To be honest, in the last few years I’ve thought it was getting better mostly because when I was young there were strict dividing lines where white and black people lived. I lived a few blocks from one of those lines and it was crazy how it was. When a black family crossed the line to move into the neighborhood, everyone was like, well time to move. But now I see a lot more integrated neighborhoods. Not like FULLY integrated, but obviously neighborhoods that didn’t go all white flight.
My country cousin refused to come stay with me because she was afraid of black people.
When I chose to go to a fully integrated public magnet school, people from my “Christian” school said to me, “but, there are black people there!” My answer should have been, “No shit,” but I think I just stared blankly because I didn’t have the words to tell them why they were assholes.
My mother grew up among racist country folk, but she grew up in the city. Most of my family I would consider institutionally racist, but individually accepting. That is they say racist things when talking about a group of people, but wouldn’t approach or deal with individuals differently because of their race. It’s a particularly frustrating mindset to argue with, because they can’t see how institutional things are behind the “complaints” they have about a group. It’s a little bit the “but I have black friends” mentality.
My mom, however, made the conscious decision to raise me differently. She pointed out racism and made me aware of it. That is not to say my mom doesn’t fall into a lot of racist traps, but she made a big difference in how I looked at the world and is willing to listen when I call her out on racist things.
But, I grew up in St. Louis. I didn’t have black friends. First because I was surrounded by white people. Once I went to high school I was surrounded by a vibrant community, but there is (or was) something about the power of racism in St. Louis, that meant in spite of what I would characterize as great race relations (everyone got along, there was no one you ‘couldn’t’ talk to, no club or sport you couldn’t join, etc) the majority of close friends were single race. There were exceptions and there were lots of black kids I was friendly with, in the sense that we chatted a lot at school, but the kids I did stuff outside of school with were all white. I am not knocking the experience I got, because finally being able to experience life in an integrated community (even if that integration was imperfect) left a huge impression on me. The kids I’m friends with on Facebook now are doctors and lawyers, business owners and moms and dads. That’s what equal access to a great education gets you. But I think the imperfection of that integration, in spite of the fact that there was no reason we should have self-selected that way, shows you the power of segregation and racism in St. Louis.
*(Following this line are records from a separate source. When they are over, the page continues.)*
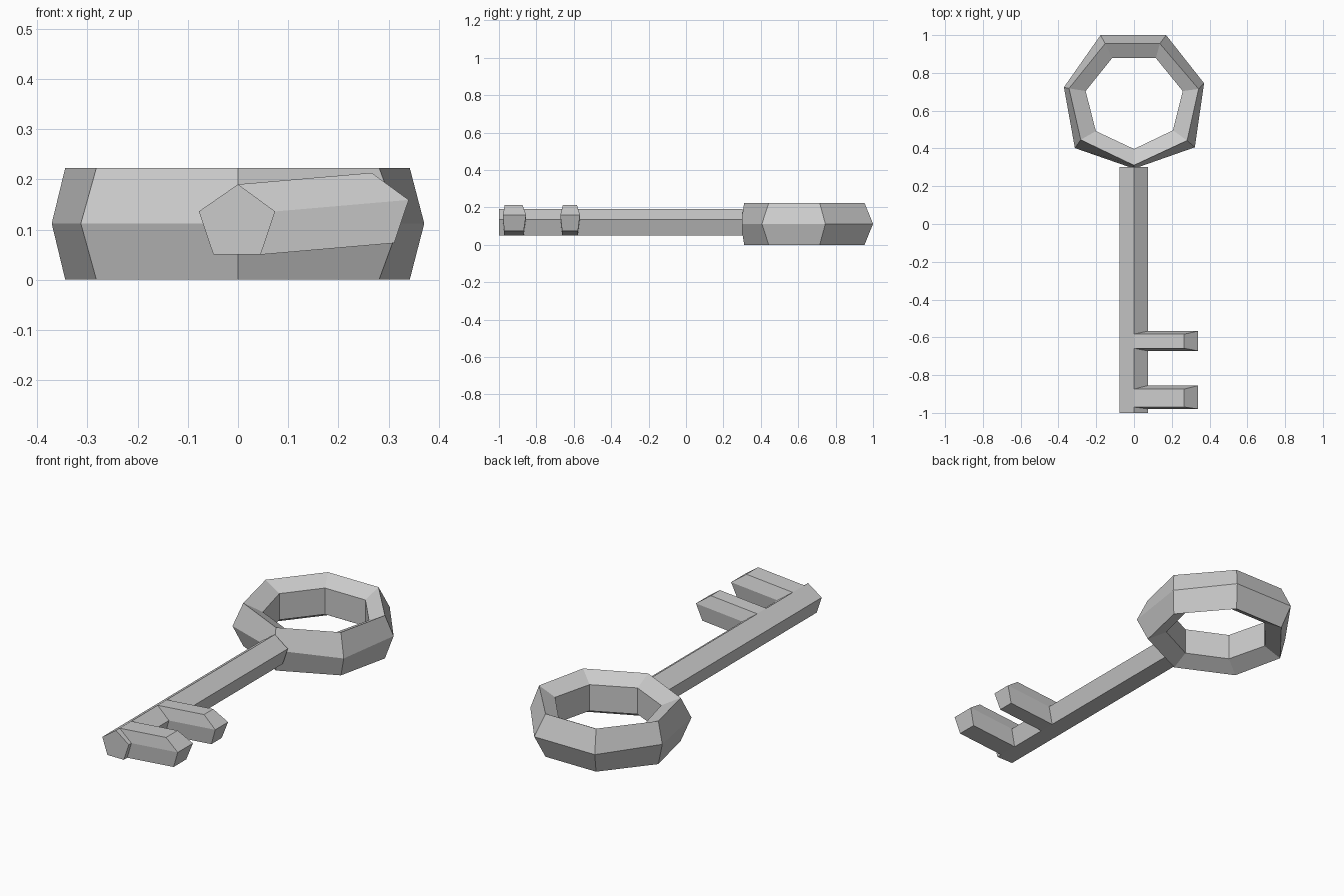
import bpy, bmesh
from mathutils import Vector

if "Cube" in bpy.data.objects:
    bpy.data.objects.remove(bpy.data.objects["Cube"])


def finish(name, bm):
    bmesh.ops.recalc_face_normals(bm, faces=bm.faces)
    me = bpy.data.meshes.new(name)
    bm.to_mesh(me)
    bm.free()
    ob = bpy.data.objects.new(name, me)
    bpy.context.collection.objects.link(ob)
    return ob


def bridge(bm, a, b):
    # Quads joining two equal closed loops
    n = len(a)
    return [bm.faces.new((a[i], a[(i + 1) % n], b[(i + 1) % n], b[i])) for i in range(n)]


# Bow: seven-sided ring with a flattened pentagon section (slightly hand-shaped)
outer = [(0, .293), (.322, .406), (.371, .745), (.17, 1), (-.177, 1), (-.371, .724), (-.313, .402)]
middle = [(0, .311), (.281, .442), (.342, .715), (.137, .955), (-.153, .955), (-.344, .718), (-.282, .446)]
inner = [(0, .397), (.206, .496), (.258, .704), (.116, .878), (-.116, .878), (-.256, .704), (-.202, .492)]
bm = bmesh.new()
section = [(outer, .112), (middle, .223), (inner, .18), (inner, .044), (middle, 0)]
loops = [[bm.verts.new((x, y, z)) for x, y in pts] for pts, z in section]
for i in range(5):
    bridge(bm, loops[i], loops[(i + 1) % 5])
finish("bow_ring", bm)

# Shaft: pentagon prism, with two teeth extruded from its right-hand faces
profile = [(0, .19), (.074, .136), (.045, .05), (-.049, .05), (-.078, .136)]
# y of each tooth edge along the ridge, side corner and underside
tooth_1 = [(-.969, -.979, -.972), (-.874, -.855, -.868)]
tooth_2 = [(-.658, -.672, -.662), (-.583, -.567, -.578)]
stations = [(-1, -1, -1)] + tooth_1 + tooth_2 + [(.302, .302, .302)]
bm = bmesh.new()
rings = []
for ridge, corner, under in stations:
    ys = (ridge, corner, under, under, corner)
    rings.append([bm.verts.new((x, y, z)) for (x, z), y in zip(profile, ys)])
strips = [bridge(bm, a, b) for a, b in zip(rings, rings[1:])]
bm.faces.new(rings[0])
bm.faces.new(rings[-1])
for k in (1, 3):
    faces = strips[k][:2]
    ext = bmesh.ops.extrude_face_region(bm, geom=faces)["geom"]
    verts = [v for v in ext if isinstance(v, bmesh.types.BMVert)]
    bmesh.ops.translate(bm, verts=verts, vec=Vector((.266, 0, .023)))
    old = [f for f in faces if f.is_valid]
    if old:
        bmesh.ops.delete(bm, geom=old, context='FACES')
finish("shaft_with_teeth", bm)
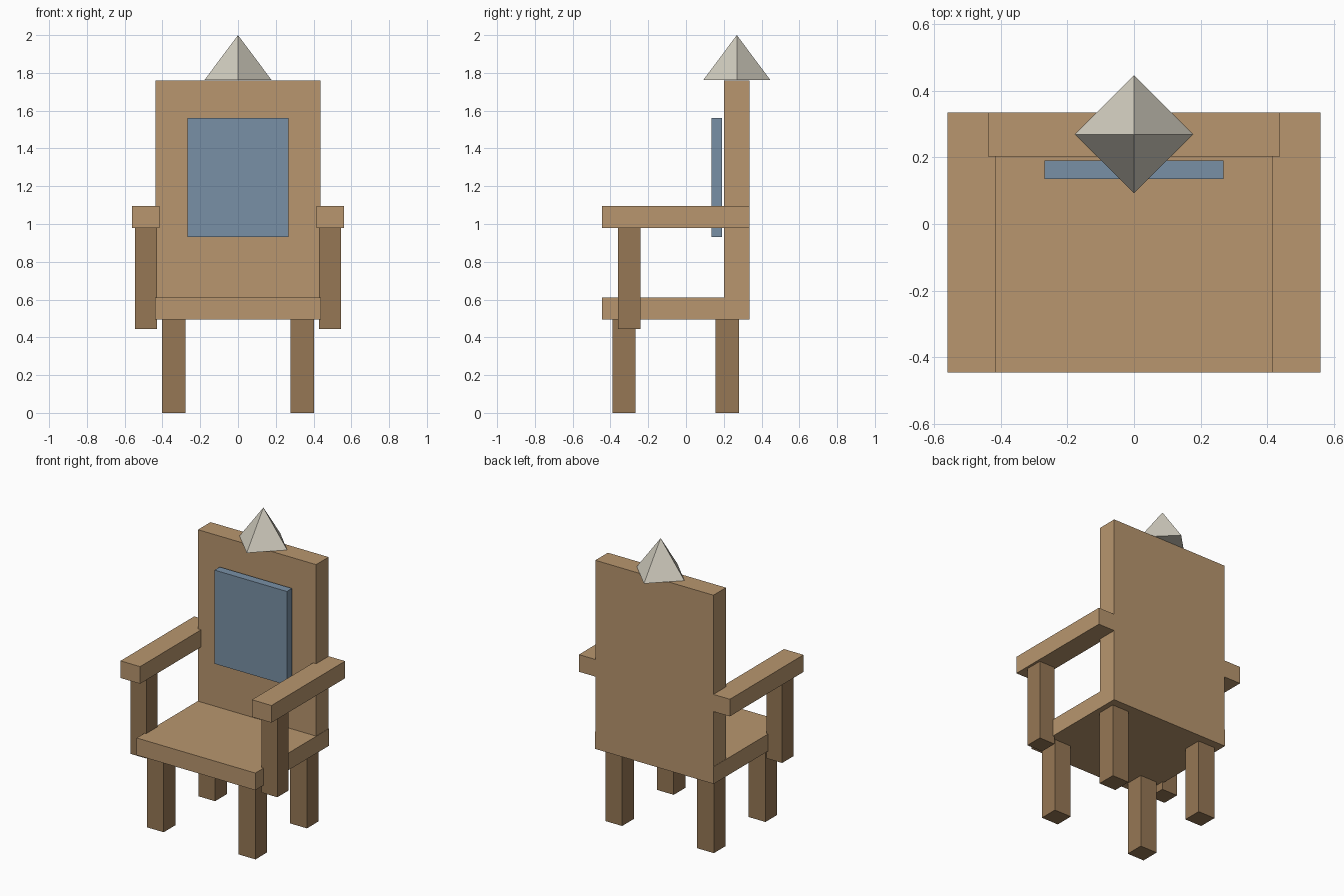
import bpy
import bmesh
from mathutils import Matrix, Vector

if "Cube" in bpy.data.objects:
    bpy.data.objects.remove(bpy.data.objects["Cube"])


def material(name, rgb):
    m = bpy.data.materials.new(name)
    m.diffuse_color = (*rgb, 1)
    m.use_nodes = True
    m.node_tree.nodes["Principled BSDF"].inputs["Base Color"].default_value = m.diffuse_color
    return m


WOOD = material("wood", (0.48, 0.305, 0.156))
DARK = material("dark_wood", (0.305, 0.185, 0.09))
BLUE = material("blue_fabric", (0.19, 0.28, 0.38))
STONE = material("pale_stone", (0.65, 0.62, 0.53))


def finish(name, bm, mat):
    mesh = bpy.data.meshes.new(name)
    bm.to_mesh(mesh)
    bm.free()
    mesh.materials.append(mat)
    obj = bpy.data.objects.new(name, mesh)
    bpy.context.collection.objects.link(obj)
    return obj


def box(name, x, y, z, mat):
    """Box from (min, max) ranges on each axis."""
    lo, hi = Vector((x[0], y[0], z[0])), Vector((x[1], y[1], z[1]))
    bm = bmesh.new()
    place = Matrix.Translation((lo + hi) / 2) @ Matrix.Diagonal((*(hi - lo), 1))
    bmesh.ops.create_cube(bm, size=1, matrix=place)
    return finish(name, bm, mat)


def box_pair(name, x, y, z, mat):
    """Matching boxes on the left and right."""
    box(name + "_right", x, y, z, mat)
    box(name + "_left", (-x[1], -x[0]), y, z, mat)


# Seat, backrest and back cushion
box("seat", (-0.44, 0.44), (-0.445, 0.335), (0.495, 0.61), WOOD)
box("backrest", (-0.438, 0.438), (0.202, 0.335), (0.61, 1.76), WOOD)
box("back_cushion", (-0.268, 0.268), (0.135, 0.19), (0.932, 1.56), BLUE)

# Legs
box_pair("front_leg", (0.278, 0.403), (-0.39, -0.267), (0, 0.495), DARK)
box_pair("rear_leg", (0.278, 0.403), (0.155, 0.28), (0, 0.495), DARK)

# Armrests and their posts
box_pair("armrest", (0.415, 0.56), (-0.445, 0.335), (0.98, 1.095), WOOD)
box_pair("arm_post", (0.428, 0.544), (-0.36, -0.242), (0.443, 0.98), DARK)

# Pyramid finial, corners pointing along the axes
bm = bmesh.new()
bmesh.ops.create_cone(bm, cap_ends=True, segments=4, radius1=0.177, radius2=0,
                      depth=0.237, matrix=Matrix.Translation((0, 0.269, 1.8815)))
bmesh.ops.remove_doubles(bm, verts=bm.verts, dist=1e-5)
finish("finial", bm, STONE)
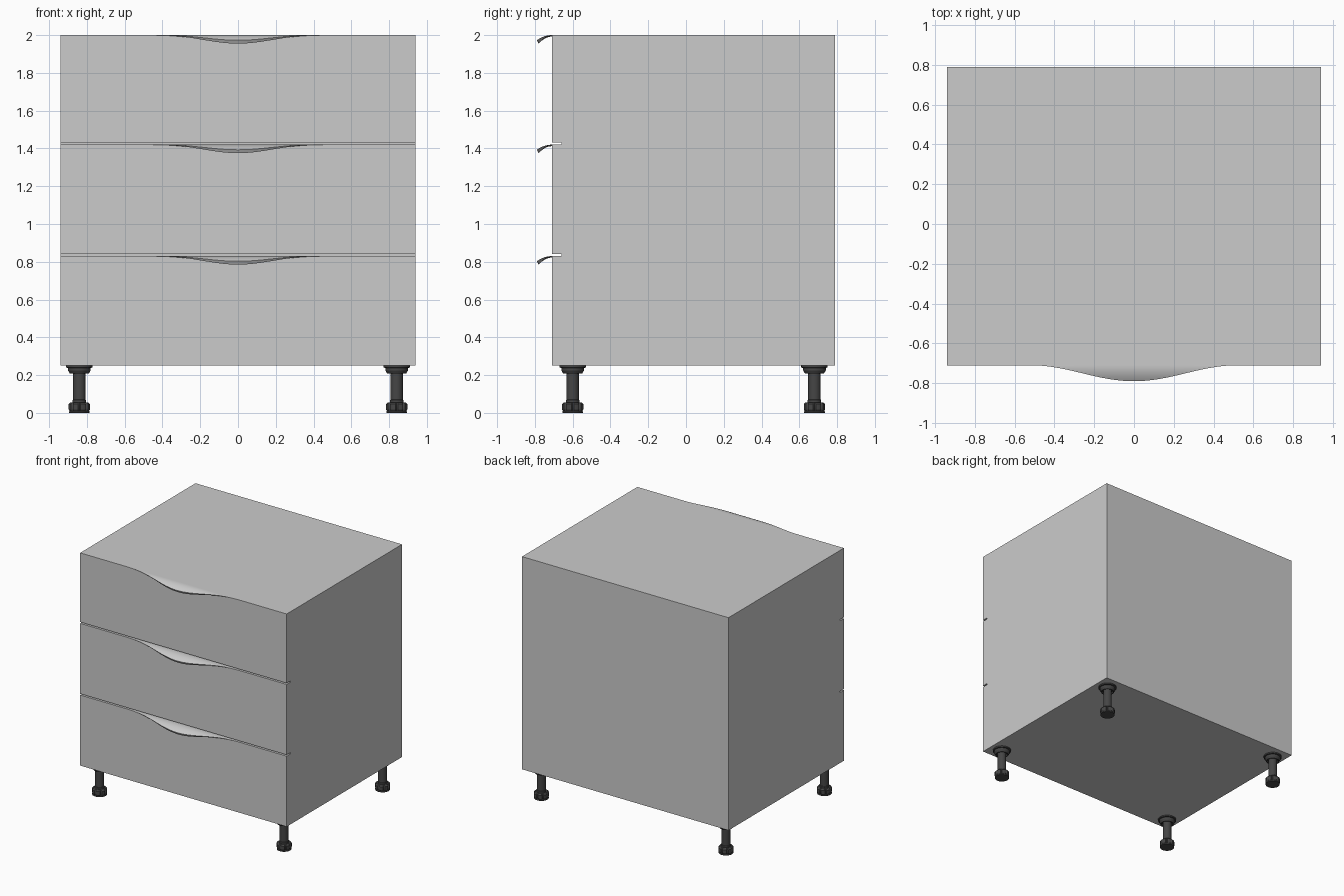
import bpy, bmesh, math
from mathutils import Vector

if "Cube" in bpy.data.objects:
    bpy.data.objects.remove(bpy.data.objects["Cube"])

HALF_W, FRONT, BACK = 0.94, -0.71, 0.79
TOPS = (0.83, 1.42, 2.0)          # top edge of each drawer


def make_object(name, bm, mat=None, smooth=None):
    bmesh.ops.recalc_face_normals(bm, faces=bm.faces)
    mesh = bpy.data.meshes.new(name)
    bm.to_mesh(mesh)
    bm.free()
    ob = bpy.data.objects.new(name, mesh)
    bpy.context.collection.objects.link(ob)
    if mat:
        mesh.materials.append(mat)
    if smooth:
        bpy.ops.object.select_all(action='DESELECT')
        ob.select_set(True)
        bpy.context.view_layer.objects.active = ob
        bpy.ops.object.shade_smooth_by_angle(angle=math.radians(smooth))
    return ob


def loft(bm, rings):
    """Skin a list of closed point loops and cap both ends."""
    rows = [[bm.verts.new(p) for p in ring] for ring in rings]
    n = len(rows[0])
    for a, b in zip(rows, rows[1:]):
        for i in range(n):
            j = (i + 1) % n
            bm.faces.new((a[i], a[j], b[j], b[i]))
    bm.faces.new(rows[0])
    bm.faces.new(rows[-1])


# cabinet body: side profile with the drawer gaps, extruded across the width
profile = [(BACK, 2.0), (BACK, 0.25), (FRONT, 0.25)]
for top in TOPS[:2]:
    profile += [(FRONT, top), (FRONT + 0.05, top),
                (FRONT + 0.05, top + 0.011), (FRONT, top + 0.011)]
profile.append((FRONT, 2.0))
bm = bmesh.new()
loft(bm, [[(x, y, z) for y, z in profile] for x in (-HALF_W, HALF_W)])
make_object("cabinet_body", bm)


# drawer pulls: bell-shaped lips curling down from each drawer top
def lip_section(x):
    s = max(0.5 * (1 + math.cos(math.pi * x / 0.52)), 0.004)
    upper, lower = [], []
    for i in range(9):
        t = s * i / 8
        upper.append((x, FRONT - 0.08 * t, -0.027 * t * t))
        lower.append((x, FRONT - 0.07 * t,
                      -0.008 * s - 0.037 * t * t))
    return upper + lower[::-1]


bm = bmesh.new()
loft(bm, [lip_section(-0.52 + 1.04 * i / 48) for i in range(49)])
pull = make_object("drawer_pull", bm, smooth=35)
pull.location.z = TOPS[2]
for top in TOPS[:2]:
    copy = pull.copy()
    copy.location.z = top
    bpy.context.collection.objects.link(copy)

# adjustable legs: turned column plus a fluted foot
dark = bpy.data.materials.new("dark_plastic")
dark.diffuse_color = (0.06, 0.06, 0.06, 1)
dark.use_nodes = True
dark.node_tree.nodes["Principled BSDF"].inputs["Base Color"].default_value = dark.diffuse_color
SEG = 48


def ring(r, z, flute=0.0):
    pts = []
    for i in range(SEG):
        a = 2 * math.pi * i / SEG
        rr = r - (flute if i % 6 == 0 else 0)
        pts.append((rr * math.cos(a), rr * math.sin(a), z))
    return pts


column = [(0.070, 0.250), (0.070, 0.240), (0.060, 0.238), (0.060, 0.225),
          (0.050, 0.208), (0.044, 0.208), (0.040, 0.222), (0.033, 0.222),
          (0.033, 0.070), (0.036, 0.068), (0.036, 0.045)]
foot = [(0.046, 0.056, 0), (0.052, 0.052, 0.006), (0.057, 0.046, 0.008),
        (0.057, 0.018, 0.008), (0.052, 0.010, 0.006), (0.055, 0.006, 0),
        (0.055, 0.0, 0)]
bm = bmesh.new()
loft(bm, [ring(r, z) for r, z in column])
loft(bm, [ring(*f) for f in foot])
leg = make_object("leg", bm, dark, 30)
corners = [(x, y) for x in (-0.84, 0.84) for y in (-0.6, 0.68)]
for i, (x, y) in enumerate(corners):
    ob = leg if i == 0 else leg.copy()
    ob.location = Vector((x, y, 0))
    if i:
        bpy.context.collection.objects.link(ob)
Part of it was geography, the kids who lived closest to me were white. And that, of course, is part of St. Louis’ racism.
I know racism is everywhere, but I know St. Louis style racism better than any other and it is really just really a part of the city psyche.